▸ WORK INSTRUCTIONS
Could you write out the records below exactly as they appear, leaving out any pictures?

▸ Stored data entries
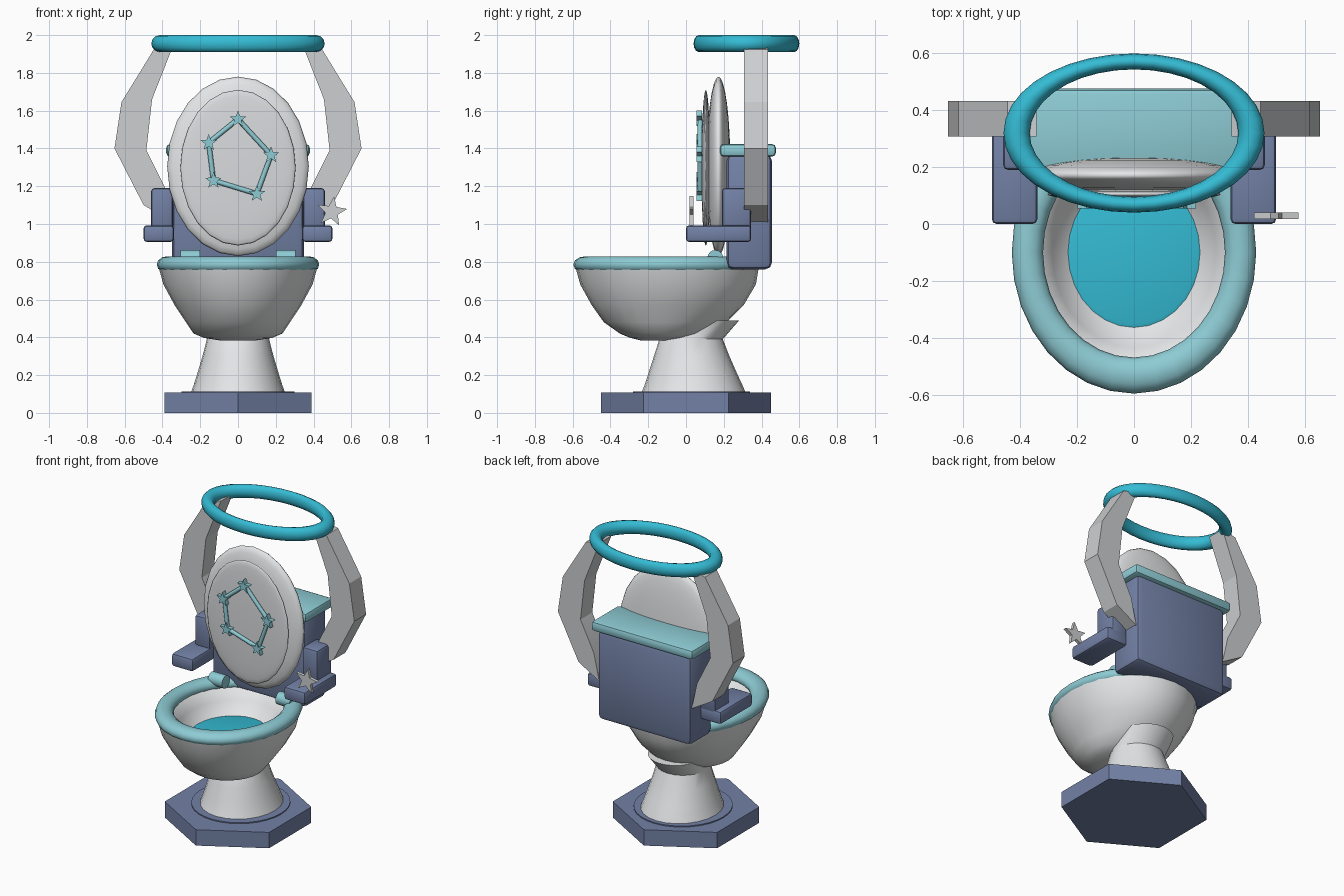
import bpy, bmesh, math
from mathutils import Matrix, Vector

if "Cube" in bpy.data.objects:
    bpy.data.objects.remove(bpy.data.objects["Cube"])


def material(name, rgb):
    m = bpy.data.materials.new(name)
    m.diffuse_color = (*rgb, 1)
    m.use_nodes = True
    m.node_tree.nodes["Principled BSDF"].inputs["Base Color"].default_value = m.diffuse_color
    return m


WHITE = material("porcelain white", (.78, .79, .80))
SILVER = material("pale silver", (.70, .71, .73))
GREY = material("light grey", (.61, .62, .63))
BLUE = material("slate blue", (.17, .22, .38))
TEAL = material("soft teal", (.27, .60, .66))
CYAN = material("bright cyan", (.035, .50, .66))


def finish(name, bm, mat, angle=35):
    bmesh.ops.recalc_face_normals(bm, faces=bm.faces)
    me = bpy.data.meshes.new(name)
    bm.to_mesh(me)
    bm.free()
    me.materials.append(mat)
    me.shade_smooth()
    me.set_sharp_from_angle(angle=math.radians(angle))
    ob = bpy.data.objects.new(name, me)
    bpy.context.collection.objects.link(ob)
    return ob


def loft(name, rings, mat, n=24, angle=35, phase=0.0):
    """Stack of ellipses (z, centre y, radius x, radius y), capped at both ends."""
    bm = bmesh.new()
    loops = []
    for z, cy, rx, ry in rings:
        loops.append([bm.verts.new((rx * math.cos(phase + math.tau * i / n),
                                    cy + ry * math.sin(phase + math.tau * i / n), z))
                      for i in range(n)])
    for a, b in zip(loops, loops[1:]):
        for i in range(n):
            j = (i + 1) % n
            bm.faces.new((a[i], a[j], b[j], b[i]))
    bm.faces.new(loops[0])
    bm.faces.new(loops[-1])
    return finish(name, bm, mat, angle)


def torus(name, centre, major, minor, scale, mat, n=32, m=12):
    bm = bmesh.new()
    grid = []
    for i in range(n):
        a = math.tau * i / n
        row = []
        for j in range(m):
            b = math.tau * j / m
            r = major + minor * math.cos(b)
            p = Vector((r * math.cos(a) * scale[0], r * math.sin(a) * scale[1],
                        minor * math.sin(b) * scale[2]))
            row.append(bm.verts.new(p + Vector(centre)))
        grid.append(row)
    for i in range(n):
        for j in range(m):
            k, l = (i + 1) % n, (j + 1) % m
            bm.faces.new((grid[i][j], grid[k][j], grid[k][l], grid[i][l]))
    return finish(name, bm, mat, 60)


def box(name, lo, hi, mat, bevel):
    bm = bmesh.new()
    lo, hi = Vector(lo), Vector(hi)
    bmesh.ops.create_cube(bm, size=1, matrix=Matrix.Translation((lo + hi) / 2)
                          @ Matrix.Diagonal((*(hi - lo), 1)))
    bmesh.ops.bevel(bm, geom=bm.edges[:], offset=bevel, segments=2, profile=.5, affect='EDGES')
    return finish(name, bm, mat, 35)


def ellipsoid(name, centre, radii, mat):
    bm = bmesh.new()
    bmesh.ops.create_uvsphere(bm, u_segments=24, v_segments=16, radius=1,
                              matrix=Matrix.Translation(centre) @ Matrix.Diagonal((*radii, 1))
                              @ Matrix.Rotation(math.pi / 2, 4, 'X'))
    return finish(name, bm, mat, 180)


def rod(name, a, b, radius, mat, n=8):
    a, b = Vector(a), Vector(b)
    bm = bmesh.new()
    rot = (b - a).to_track_quat('Z', 'Y').to_matrix().to_4x4()
    bmesh.ops.create_cone(bm, cap_ends=True, segments=n, radius1=radius, radius2=radius,
                          depth=(b - a).length, matrix=Matrix.Translation((a + b) / 2) @ rot)
    return finish(name, bm, mat, 50)


def plate(name, points, y0, y1, mat):
    """Front-view outline (x, z) extruded from y0 to y1."""
    bm = bmesh.new()
    front = [bm.verts.new((x, y0, z)) for x, z in points]
    back = [bm.verts.new((x, y1, z)) for x, z in points]
    bm.faces.new(front)
    bm.faces.new(back)
    for i in range(len(points)):
        j = (i + 1) % len(points)
        bm.faces.new((front[i], front[j], back[j], back[i]))
    return finish(name, bm, mat, 15)


def star(name, x, z, radius, turn, y0, y1, mat):
    pts = []
    for i in range(10):
        r = radius if i % 2 == 0 else radius * .42
        a = math.radians(90 + turn + 36 * i)
        pts.append((x + r * math.cos(a), z + r * math.sin(a)))
    plate(name, pts, y0, y1, mat)


# Hexagonal base with a thin round step, and the flared pedestal
loft("base", [(0, 0, .45, .45), (.107, 0, .45, .45)], BLUE, 6, 30, math.pi / 2)
loft("base_step", [(.10, .03, .30, .31), (.114, .03, .30, .31)], BLUE, 32)
loft("pedestal", [(.10, .04, .252, .278), (.14, .04, .237, .262), (.20, .036, .218, .238),
                  (.30, .03, .188, .20), (.39, .027, .165, .168), (.49, .11, .17, .172)], WHITE)

# Hollow bowl, its rim and the water
loft("bowl", [(.384, -.13, .10, .11), (.397, -.125, .18, .17), (.42, -.115, .235, .235),
              (.48, -.11, .275, .325), (.57, -.097, .335, .402), (.68, -.095, .395, .465),
              (.77, -.10, .42, .485), (.79, -.10, .38, .44), (.77, -.10, .325, .38),
              (.70, -.10, .288, .335), (.61, -.10, .222, .253), (.58, -.10, .15, .17)], WHITE, 28, 50)
torus("bowl_rim", (0, -.10, .785), .375, .055, (1, 1.155, .80), TEAL)
loft("water", [(.60, -.10, .20, .23), (.624, -.10, .233, .264), (.628, -.10, .222, .25)], CYAN, 28)

# Tank and tank lid
box("tank", (-.35, .215, .76), (.35, .455, 1.37), BLUE, .035)
box("tank_lid", (-.38, .18, 1.357), (.38, .476, 1.423), TEAL, .02)

# Raised seat lid with an inner panel
ellipsoid("seat_lid", (0, .172, 1.305), (.375, .063, .475), WHITE)
ellipsoid("seat_lid_panel", (0, .105, 1.298), (.305, .023, .412), SILVER)

# Five linked stars on the panel
spots = [(0, 1.555), (-.155, 1.43), (-.13, 1.23), (.10, 1.16), (.175, 1.365)]
for i, (x, z) in enumerate(spots):
    nx, nz = spots[(i + 1) % 5]
    star(f"panel_star_{i + 1}", x, z, .046, 0, .055, .085, TEAL)
    rod(f"star_link_{i + 1}", (x, .075, z), (nx, .075, nz), .013, TEAL)

# Paired parts: hinges, armrests, arm uprights and curved side supports
support = [(.445, 1.925), (.617, 1.645), (.654, 1.40), (.50, 1.10),
           (.345, 1.01), (.385, 1.19), (.485, 1.39), (.455, 1.66), (.343, 1.945)]
for side, s in (("left", -1), ("right", 1)):
    rod(f"hinge_{side}", (s * .20, .155, .82), (s * .305, .155, .82), .042, TEAL, 16)
    for part, x0, x1, y0, y1, z0, z1 in (("armrest", .34, .50, 0, .345, .905, .993),
                                         ("arm_upright", .345, .46, .19, .345, .97, 1.19)):
        xs = sorted((s * x0, s * x1))
        box(f"{part}_{side}", (xs[0], y0, z0), (xs[1], y1, z1), BLUE, .017)
    plate(f"side_support_{side}", [(s * x, z) for x, z in support], .307, .433, GREY)

# Overhead ring and the star ornament on the right armrest
torus("overhead_ring", (0, .32, 1.955), .413, .046, (1, .61, .98), CYAN, 36)
star("armrest_star", .497, 1.065, .083, -8, .018, .04, GREY)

▸ OUTPUT
import bpy, bmesh, math
from mathutils import Matrix, Vector

if "Cube" in bpy.data.objects:
    bpy.data.objects.remove(bpy.data.objects["Cube"])


def material(name, rgb):
    m = bpy.data.materials.new(name)
    m.diffuse_color = (*rgb, 1)
    m.use_nodes = True
    m.node_tree.nodes["Principled BSDF"].inputs["Base Color"].default_value = m.diffuse_color
    return m


WHITE = material("porcelain white", (.78, .79, .80))
SILVER = material("pale silver", (.70, .71, .73))
GREY = material("light grey", (.61, .62, .63))
BLUE = material("slate blue", (.17, .22, .38))
TEAL = material("soft teal", (.27, .60, .66))
CYAN = material("bright cyan", (.035, .50, .66))


def finish(name, bm, mat, angle=35):
    bmesh.ops.recalc_face_normals(bm, faces=bm.faces)
    me = bpy.data.meshes.new(name)
    bm.to_mesh(me)
    bm.free()
    me.materials.append(mat)
    me.shade_smooth()
    me.set_sharp_from_angle(angle=math.radians(angle))
    ob = bpy.data.objects.new(name, me)
    bpy.context.collection.objects.link(ob)
    return ob


def loft(name, rings, mat, n=24, angle=35, phase=0.0):
    """Stack of ellipses (z, centre y, radius x, radius y), capped at both ends."""
    bm = bmesh.new()
    loops = []
    for z, cy, rx, ry in rings:
        loops.append([bm.verts.new((rx * math.cos(phase + math.tau * i / n),
                                    cy + ry * math.sin(phase + math.tau * i / n), z))
                      for i in range(n)])
    for a, b in zip(loops, loops[1:]):
        for i in range(n):
            j = (i + 1) % n
            bm.faces.new((a[i], a[j], b[j], b[i]))
    bm.faces.new(loops[0])
    bm.faces.new(loops[-1])
    return finish(name, bm, mat, angle)


def torus(name, centre, major, minor, scale, mat, n=32, m=12):
    bm = bmesh.new()
    grid = []
    for i in range(n):
        a = math.tau * i / n
        row = []
        for j in range(m):
            b = math.tau * j / m
            r = major + minor * math.cos(b)
            p = Vector((r * math.cos(a) * scale[0], r * math.sin(a) * scale[1],
                        minor * math.sin(b) * scale[2]))
            row.append(bm.verts.new(p + Vector(centre)))
        grid.append(row)
    for i in range(n):
        for j in range(m):
            k, l = (i + 1) % n, (j + 1) % m
            bm.faces.new((grid[i][j], grid[k][j], grid[k][l], grid[i][l]))
    return finish(name, bm, mat, 60)


def box(name, lo, hi, mat, bevel):
    bm = bmesh.new()
    lo, hi = Vector(lo), Vector(hi)
    bmesh.ops.create_cube(bm, size=1, matrix=Matrix.Translation((lo + hi) / 2)
                          @ Matrix.Diagonal((*(hi - lo), 1)))
    bmesh.ops.bevel(bm, geom=bm.edges[:], offset=bevel, segments=2, profile=.5, affect='EDGES')
    return finish(name, bm, mat, 35)


def ellipsoid(name, centre, radii, mat):
    bm = bmesh.new()
    bmesh.ops.create_uvsphere(bm, u_segments=24, v_segments=16, radius=1,
                              matrix=Matrix.Translation(centre) @ Matrix.Diagonal((*radii, 1))
                              @ Matrix.Rotation(math.pi / 2, 4, 'X'))
    return finish(name, bm, mat, 180)


def rod(name, a, b, radius, mat, n=8):
    a, b = Vector(a), Vector(b)
    bm = bmesh.new()
    rot = (b - a).to_track_quat('Z', 'Y').to_matrix().to_4x4()
    bmesh.ops.create_cone(bm, cap_ends=True, segments=n, radius1=radius, radius2=radius,
                          depth=(b - a).length, matrix=Matrix.Translation((a + b) / 2) @ rot)
    return finish(name, bm, mat, 50)


def plate(name, points, y0, y1, mat):
    """Front-view outline (x, z) extruded from y0 to y1."""
    bm = bmesh.new()
    front = [bm.verts.new((x, y0, z)) for x, z in points]
    back = [bm.verts.new((x, y1, z)) for x, z in points]
    bm.faces.new(front)
    bm.faces.new(back)
    for i in range(len(points)):
        j = (i + 1) % len(points)
        bm.faces.new((front[i], front[j], back[j], back[i]))
    return finish(name, bm, mat, 15)


def star(name, x, z, radius, turn, y0, y1, mat):
    pts = []
    for i in range(10):
        r = radius if i % 2 == 0 else radius * .42
        a = math.radians(90 + turn + 36 * i)
        pts.append((x + r * math.cos(a), z + r * math.sin(a)))
    plate(name, pts, y0, y1, mat)


# Hexagonal base with a thin round step, and the flared pedestal
loft("base", [(0, 0, .45, .45), (.107, 0, .45, .45)], BLUE, 6, 30, math.pi / 2)
loft("base_step", [(.10, .03, .30, .31), (.114, .03, .30, .31)], BLUE, 32)
loft("pedestal", [(.10, .04, .252, .278), (.14, .04, .237, .262), (.20, .036, .218, .238),
                  (.30, .03, .188, .20), (.39, .027, .165, .168), (.49, .11, .17, .172)], WHITE)

# Hollow bowl, its rim and the water
loft("bowl", [(.384, -.13, .10, .11), (.397, -.125, .18, .17), (.42, -.115, .235, .235),
              (.48, -.11, .275, .325), (.57, -.097, .335, .402), (.68, -.095, .395, .465),
              (.77, -.10, .42, .485), (.79, -.10, .38, .44), (.77, -.10, .325, .38),
              (.70, -.10, .288, .335), (.61, -.10, .222, .253), (.58, -.10, .15, .17)], WHITE, 28, 50)
torus("bowl_rim", (0, -.10, .785), .375, .055, (1, 1.155, .80), TEAL)
loft("water", [(.60, -.10, .20, .23), (.624, -.10, .233, .264), (.628, -.10, .222, .25)], CYAN, 28)

# Tank and tank lid
box("tank", (-.35, .215, .76), (.35, .455, 1.37), BLUE, .035)
box("tank_lid", (-.38, .18, 1.357), (.38, .476, 1.423), TEAL, .02)

# Raised seat lid with an inner panel
ellipsoid("seat_lid", (0, .172, 1.305), (.375, .063, .475), WHITE)
ellipsoid("seat_lid_panel", (0, .105, 1.298), (.305, .023, .412), SILVER)

# Five linked stars on the panel
spots = [(0, 1.555), (-.155, 1.43), (-.13, 1.23), (.10, 1.16), (.175, 1.365)]
for i, (x, z) in enumerate(spots):
    nx, nz = spots[(i + 1) % 5]
    star(f"panel_star_{i + 1}", x, z, .046, 0, .055, .085, TEAL)
    rod(f"star_link_{i + 1}", (x, .075, z), (nx, .075, nz), .013, TEAL)

# Paired parts: hinges, armrests, arm uprights and curved side supports
support = [(.445, 1.925), (.617, 1.645), (.654, 1.40), (.50, 1.10),
           (.345, 1.01), (.385, 1.19), (.485, 1.39), (.455, 1.66), (.343, 1.945)]
for side, s in (("left", -1), ("right", 1)):
    rod(f"hinge_{side}", (s * .20, .155, .82), (s * .305, .155, .82), .042, TEAL, 16)
    for part, x0, x1, y0, y1, z0, z1 in (("armrest", .34, .50, 0, .345, .905, .993),
                                         ("arm_upright", .345, .46, .19, .345, .97, 1.19)):
        xs = sorted((s * x0, s * x1))
        box(f"{part}_{side}", (xs[0], y0, z0), (xs[1], y1, z1), BLUE, .017)
    plate(f"side_support_{side}", [(s * x, z) for x, z in support], .307, .433, GREY)

# Overhead ring and the star ornament on the right armrest
torus("overhead_ring", (0, .32, 1.955), .413, .046, (1, .61, .98), CYAN, 36)
star("armrest_star", .497, 1.065, .083, -8, .018, .04, GREY)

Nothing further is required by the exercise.